> **TASK PROMPT**
Within the data that follows, how many lines carry the string "finish"? Give the number alone.
************
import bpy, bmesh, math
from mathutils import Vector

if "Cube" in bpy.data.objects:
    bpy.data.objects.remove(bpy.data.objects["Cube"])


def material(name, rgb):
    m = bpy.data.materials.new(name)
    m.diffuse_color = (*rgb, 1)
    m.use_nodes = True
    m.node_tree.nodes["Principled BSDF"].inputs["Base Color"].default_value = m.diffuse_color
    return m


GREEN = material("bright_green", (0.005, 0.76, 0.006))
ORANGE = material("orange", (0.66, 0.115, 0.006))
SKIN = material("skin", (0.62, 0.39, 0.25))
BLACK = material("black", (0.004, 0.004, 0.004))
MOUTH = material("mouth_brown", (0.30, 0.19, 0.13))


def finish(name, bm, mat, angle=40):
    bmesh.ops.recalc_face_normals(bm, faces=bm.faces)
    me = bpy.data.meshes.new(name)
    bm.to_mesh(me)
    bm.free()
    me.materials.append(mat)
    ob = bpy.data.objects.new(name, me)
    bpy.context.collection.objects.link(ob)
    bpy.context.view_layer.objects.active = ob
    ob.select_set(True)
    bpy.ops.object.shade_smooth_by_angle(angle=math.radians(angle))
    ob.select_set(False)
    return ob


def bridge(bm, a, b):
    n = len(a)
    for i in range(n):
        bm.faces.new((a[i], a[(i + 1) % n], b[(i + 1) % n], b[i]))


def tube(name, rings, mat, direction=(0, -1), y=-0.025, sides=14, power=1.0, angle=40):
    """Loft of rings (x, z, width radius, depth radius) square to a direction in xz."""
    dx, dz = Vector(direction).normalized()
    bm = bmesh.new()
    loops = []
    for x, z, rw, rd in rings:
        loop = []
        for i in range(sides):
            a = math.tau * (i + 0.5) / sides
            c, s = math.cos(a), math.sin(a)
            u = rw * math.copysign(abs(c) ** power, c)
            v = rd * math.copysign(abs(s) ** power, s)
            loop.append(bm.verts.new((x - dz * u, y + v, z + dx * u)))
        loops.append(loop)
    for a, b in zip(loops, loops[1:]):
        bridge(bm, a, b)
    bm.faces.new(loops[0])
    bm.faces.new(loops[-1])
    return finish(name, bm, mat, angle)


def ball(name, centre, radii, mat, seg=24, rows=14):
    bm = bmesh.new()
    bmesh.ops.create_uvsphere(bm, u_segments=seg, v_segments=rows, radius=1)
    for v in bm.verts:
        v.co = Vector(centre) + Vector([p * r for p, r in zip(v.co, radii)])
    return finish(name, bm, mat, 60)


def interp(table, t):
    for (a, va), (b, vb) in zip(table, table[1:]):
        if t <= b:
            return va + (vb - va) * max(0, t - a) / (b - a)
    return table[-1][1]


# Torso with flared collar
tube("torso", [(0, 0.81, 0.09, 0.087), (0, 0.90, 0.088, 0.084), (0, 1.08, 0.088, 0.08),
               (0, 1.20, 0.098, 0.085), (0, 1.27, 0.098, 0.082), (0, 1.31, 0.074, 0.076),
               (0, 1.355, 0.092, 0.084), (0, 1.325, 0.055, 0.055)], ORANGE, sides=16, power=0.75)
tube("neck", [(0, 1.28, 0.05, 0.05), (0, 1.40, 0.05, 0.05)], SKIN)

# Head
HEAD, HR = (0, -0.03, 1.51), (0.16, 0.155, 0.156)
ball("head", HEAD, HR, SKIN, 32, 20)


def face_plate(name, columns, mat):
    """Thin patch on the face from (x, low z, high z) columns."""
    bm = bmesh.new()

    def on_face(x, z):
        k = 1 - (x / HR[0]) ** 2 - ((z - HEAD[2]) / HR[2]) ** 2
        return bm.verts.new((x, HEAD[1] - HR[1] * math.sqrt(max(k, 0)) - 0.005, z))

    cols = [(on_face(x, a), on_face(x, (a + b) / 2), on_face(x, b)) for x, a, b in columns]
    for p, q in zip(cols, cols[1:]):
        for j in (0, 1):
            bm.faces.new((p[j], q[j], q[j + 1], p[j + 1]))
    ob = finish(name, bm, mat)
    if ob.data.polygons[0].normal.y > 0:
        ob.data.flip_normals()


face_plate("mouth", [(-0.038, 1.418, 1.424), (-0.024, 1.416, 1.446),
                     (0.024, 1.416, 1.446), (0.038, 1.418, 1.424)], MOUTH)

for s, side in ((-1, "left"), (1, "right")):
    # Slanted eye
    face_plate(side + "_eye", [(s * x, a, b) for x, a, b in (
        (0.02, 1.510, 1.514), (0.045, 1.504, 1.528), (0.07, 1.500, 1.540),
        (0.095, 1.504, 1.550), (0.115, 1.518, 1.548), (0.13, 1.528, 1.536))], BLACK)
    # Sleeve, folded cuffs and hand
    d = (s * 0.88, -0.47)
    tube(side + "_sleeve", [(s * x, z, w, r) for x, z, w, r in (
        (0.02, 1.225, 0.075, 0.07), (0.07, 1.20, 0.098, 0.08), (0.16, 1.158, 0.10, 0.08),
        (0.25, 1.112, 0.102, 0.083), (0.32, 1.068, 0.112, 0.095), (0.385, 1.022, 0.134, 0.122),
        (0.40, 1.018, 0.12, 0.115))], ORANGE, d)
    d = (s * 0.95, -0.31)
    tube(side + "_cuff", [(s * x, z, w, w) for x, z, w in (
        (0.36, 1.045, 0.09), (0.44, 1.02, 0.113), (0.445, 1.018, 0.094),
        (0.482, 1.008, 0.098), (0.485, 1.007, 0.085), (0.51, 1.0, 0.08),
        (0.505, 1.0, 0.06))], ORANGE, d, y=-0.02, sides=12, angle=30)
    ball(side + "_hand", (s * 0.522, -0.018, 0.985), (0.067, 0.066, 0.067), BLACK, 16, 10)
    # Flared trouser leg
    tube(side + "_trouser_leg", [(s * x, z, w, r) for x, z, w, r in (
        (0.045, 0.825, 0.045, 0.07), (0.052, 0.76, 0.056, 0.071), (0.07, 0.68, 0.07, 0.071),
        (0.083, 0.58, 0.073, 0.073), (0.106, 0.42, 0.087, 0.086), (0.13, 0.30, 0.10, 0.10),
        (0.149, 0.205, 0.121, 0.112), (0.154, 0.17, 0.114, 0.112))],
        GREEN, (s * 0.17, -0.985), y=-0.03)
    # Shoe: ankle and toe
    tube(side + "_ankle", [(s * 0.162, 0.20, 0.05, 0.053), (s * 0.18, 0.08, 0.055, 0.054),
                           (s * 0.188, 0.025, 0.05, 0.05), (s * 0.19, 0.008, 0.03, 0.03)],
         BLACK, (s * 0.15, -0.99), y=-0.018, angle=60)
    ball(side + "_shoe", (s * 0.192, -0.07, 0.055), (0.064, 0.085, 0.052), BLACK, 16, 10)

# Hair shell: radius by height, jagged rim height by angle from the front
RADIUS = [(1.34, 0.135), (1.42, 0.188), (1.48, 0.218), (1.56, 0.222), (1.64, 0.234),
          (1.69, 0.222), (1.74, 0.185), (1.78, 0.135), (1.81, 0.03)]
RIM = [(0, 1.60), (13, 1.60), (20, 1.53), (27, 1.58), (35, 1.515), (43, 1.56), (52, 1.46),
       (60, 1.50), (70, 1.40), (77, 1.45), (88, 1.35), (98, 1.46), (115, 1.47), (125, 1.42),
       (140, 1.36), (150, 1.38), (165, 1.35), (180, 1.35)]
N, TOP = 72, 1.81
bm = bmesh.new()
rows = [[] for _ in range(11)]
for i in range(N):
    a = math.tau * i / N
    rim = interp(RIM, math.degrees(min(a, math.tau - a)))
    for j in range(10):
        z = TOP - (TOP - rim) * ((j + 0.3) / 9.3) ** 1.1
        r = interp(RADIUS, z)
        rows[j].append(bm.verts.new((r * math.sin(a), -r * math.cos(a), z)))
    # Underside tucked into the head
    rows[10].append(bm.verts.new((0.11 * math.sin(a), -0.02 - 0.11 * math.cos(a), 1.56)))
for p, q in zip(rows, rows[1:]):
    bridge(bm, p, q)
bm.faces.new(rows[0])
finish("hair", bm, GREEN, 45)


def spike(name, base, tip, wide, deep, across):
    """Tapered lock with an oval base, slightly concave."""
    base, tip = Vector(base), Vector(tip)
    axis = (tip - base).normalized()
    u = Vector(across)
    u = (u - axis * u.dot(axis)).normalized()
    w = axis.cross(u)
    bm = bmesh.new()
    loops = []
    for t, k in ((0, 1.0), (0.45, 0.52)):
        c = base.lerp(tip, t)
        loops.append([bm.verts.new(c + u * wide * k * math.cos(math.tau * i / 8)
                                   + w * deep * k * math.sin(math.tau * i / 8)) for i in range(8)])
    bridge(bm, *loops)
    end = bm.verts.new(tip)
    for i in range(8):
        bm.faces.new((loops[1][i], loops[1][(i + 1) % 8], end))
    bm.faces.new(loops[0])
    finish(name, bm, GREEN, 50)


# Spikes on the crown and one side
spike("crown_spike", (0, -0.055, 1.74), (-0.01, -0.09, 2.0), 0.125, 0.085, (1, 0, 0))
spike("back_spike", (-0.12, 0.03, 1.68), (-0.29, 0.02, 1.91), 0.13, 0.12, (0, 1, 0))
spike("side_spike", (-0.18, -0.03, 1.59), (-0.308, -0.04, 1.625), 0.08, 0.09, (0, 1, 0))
************
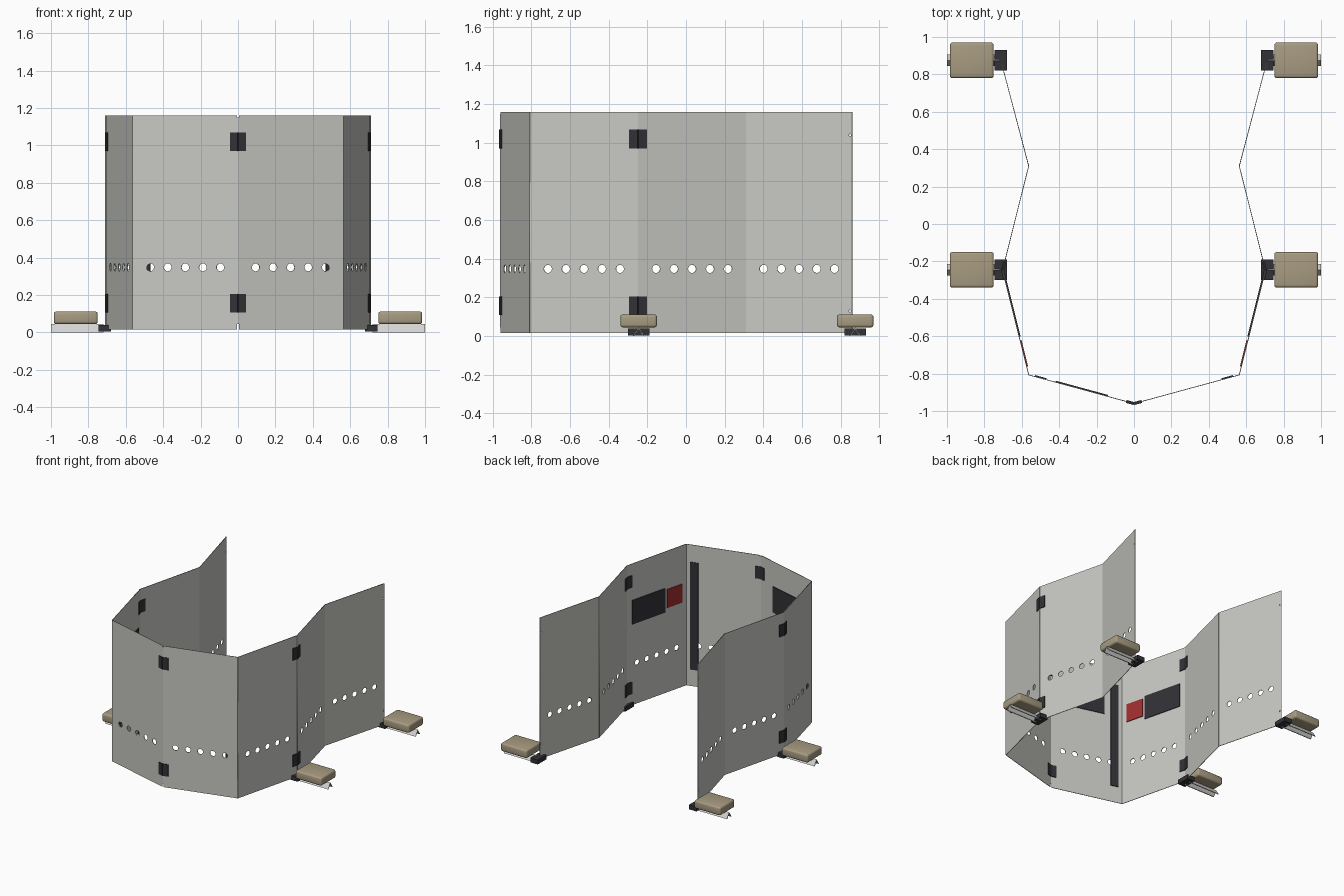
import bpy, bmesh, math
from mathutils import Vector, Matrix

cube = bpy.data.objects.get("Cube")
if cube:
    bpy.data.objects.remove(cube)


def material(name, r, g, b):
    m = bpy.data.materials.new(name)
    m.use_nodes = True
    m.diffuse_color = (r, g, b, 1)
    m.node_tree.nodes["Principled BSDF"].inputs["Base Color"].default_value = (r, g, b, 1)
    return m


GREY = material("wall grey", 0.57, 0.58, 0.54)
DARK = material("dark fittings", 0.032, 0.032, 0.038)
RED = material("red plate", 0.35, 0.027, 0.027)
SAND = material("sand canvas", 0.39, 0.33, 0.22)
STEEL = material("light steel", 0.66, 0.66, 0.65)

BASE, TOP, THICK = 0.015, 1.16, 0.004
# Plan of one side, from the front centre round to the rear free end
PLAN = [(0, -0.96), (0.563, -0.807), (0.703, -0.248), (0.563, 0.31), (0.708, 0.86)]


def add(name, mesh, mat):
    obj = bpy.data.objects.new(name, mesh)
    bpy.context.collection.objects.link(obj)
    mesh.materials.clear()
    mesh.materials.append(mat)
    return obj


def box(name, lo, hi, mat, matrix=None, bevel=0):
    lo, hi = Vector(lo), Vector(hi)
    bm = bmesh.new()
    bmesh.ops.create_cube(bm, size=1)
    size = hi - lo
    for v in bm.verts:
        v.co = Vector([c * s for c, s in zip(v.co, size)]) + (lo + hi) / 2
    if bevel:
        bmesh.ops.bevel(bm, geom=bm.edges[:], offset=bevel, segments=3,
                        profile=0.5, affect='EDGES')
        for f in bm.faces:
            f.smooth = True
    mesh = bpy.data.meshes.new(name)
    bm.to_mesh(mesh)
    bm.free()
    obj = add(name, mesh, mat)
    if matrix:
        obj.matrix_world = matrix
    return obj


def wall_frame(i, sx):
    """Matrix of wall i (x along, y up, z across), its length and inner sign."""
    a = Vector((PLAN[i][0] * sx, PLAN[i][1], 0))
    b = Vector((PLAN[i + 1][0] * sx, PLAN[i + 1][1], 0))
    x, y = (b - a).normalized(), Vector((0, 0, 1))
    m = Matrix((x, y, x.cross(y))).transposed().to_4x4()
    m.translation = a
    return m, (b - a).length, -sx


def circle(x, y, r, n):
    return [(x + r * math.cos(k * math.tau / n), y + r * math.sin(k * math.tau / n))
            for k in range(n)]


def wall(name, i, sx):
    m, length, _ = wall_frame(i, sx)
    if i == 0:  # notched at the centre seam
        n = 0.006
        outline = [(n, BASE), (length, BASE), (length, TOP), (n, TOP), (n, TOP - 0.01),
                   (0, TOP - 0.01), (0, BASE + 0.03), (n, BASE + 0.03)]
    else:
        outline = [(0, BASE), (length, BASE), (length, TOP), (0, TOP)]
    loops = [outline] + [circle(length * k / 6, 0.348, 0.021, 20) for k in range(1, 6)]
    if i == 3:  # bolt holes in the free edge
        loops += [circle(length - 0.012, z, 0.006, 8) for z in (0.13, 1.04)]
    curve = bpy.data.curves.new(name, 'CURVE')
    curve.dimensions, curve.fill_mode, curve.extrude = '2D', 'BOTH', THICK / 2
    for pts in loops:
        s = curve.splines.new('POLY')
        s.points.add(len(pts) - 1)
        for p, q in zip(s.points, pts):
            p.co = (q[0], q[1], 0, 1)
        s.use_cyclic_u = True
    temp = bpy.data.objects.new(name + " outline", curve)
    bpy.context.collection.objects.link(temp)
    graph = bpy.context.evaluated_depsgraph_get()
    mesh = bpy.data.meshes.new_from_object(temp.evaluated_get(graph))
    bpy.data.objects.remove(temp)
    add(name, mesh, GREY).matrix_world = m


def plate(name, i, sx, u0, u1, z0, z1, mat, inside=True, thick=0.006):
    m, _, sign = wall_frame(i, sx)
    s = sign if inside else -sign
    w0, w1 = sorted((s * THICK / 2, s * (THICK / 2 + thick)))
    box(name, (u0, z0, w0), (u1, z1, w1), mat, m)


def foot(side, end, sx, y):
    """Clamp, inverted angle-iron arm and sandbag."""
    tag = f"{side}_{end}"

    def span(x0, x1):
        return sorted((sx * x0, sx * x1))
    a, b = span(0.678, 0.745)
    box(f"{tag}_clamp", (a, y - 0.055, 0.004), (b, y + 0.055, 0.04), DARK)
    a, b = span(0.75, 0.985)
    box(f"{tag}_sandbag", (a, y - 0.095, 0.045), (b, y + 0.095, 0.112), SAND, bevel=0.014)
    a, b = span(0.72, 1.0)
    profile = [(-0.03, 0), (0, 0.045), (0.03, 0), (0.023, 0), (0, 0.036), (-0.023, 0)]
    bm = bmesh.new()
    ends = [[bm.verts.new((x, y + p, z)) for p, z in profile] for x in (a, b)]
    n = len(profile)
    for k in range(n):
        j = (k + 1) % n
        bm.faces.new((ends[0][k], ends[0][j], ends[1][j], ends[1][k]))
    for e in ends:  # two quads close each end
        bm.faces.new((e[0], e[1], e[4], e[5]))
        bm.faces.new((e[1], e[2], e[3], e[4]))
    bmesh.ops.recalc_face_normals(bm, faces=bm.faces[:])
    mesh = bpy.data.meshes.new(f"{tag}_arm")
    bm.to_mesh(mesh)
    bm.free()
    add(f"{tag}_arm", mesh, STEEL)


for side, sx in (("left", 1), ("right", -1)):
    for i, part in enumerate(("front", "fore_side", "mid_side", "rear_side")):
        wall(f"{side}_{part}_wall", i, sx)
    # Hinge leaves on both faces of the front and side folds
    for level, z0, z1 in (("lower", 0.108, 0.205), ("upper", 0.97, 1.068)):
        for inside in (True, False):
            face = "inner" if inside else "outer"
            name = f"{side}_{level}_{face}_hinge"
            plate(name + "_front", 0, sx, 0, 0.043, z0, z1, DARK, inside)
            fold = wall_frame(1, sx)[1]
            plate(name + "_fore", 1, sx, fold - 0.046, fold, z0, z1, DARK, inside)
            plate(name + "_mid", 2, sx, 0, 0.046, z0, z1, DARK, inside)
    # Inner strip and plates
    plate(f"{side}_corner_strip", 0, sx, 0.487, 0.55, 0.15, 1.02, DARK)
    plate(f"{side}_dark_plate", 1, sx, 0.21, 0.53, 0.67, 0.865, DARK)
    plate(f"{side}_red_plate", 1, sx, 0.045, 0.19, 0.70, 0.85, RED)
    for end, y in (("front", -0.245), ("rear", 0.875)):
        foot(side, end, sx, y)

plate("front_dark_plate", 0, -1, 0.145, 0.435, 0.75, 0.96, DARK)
************
> **SOLUTION FOR THIS TASK**
6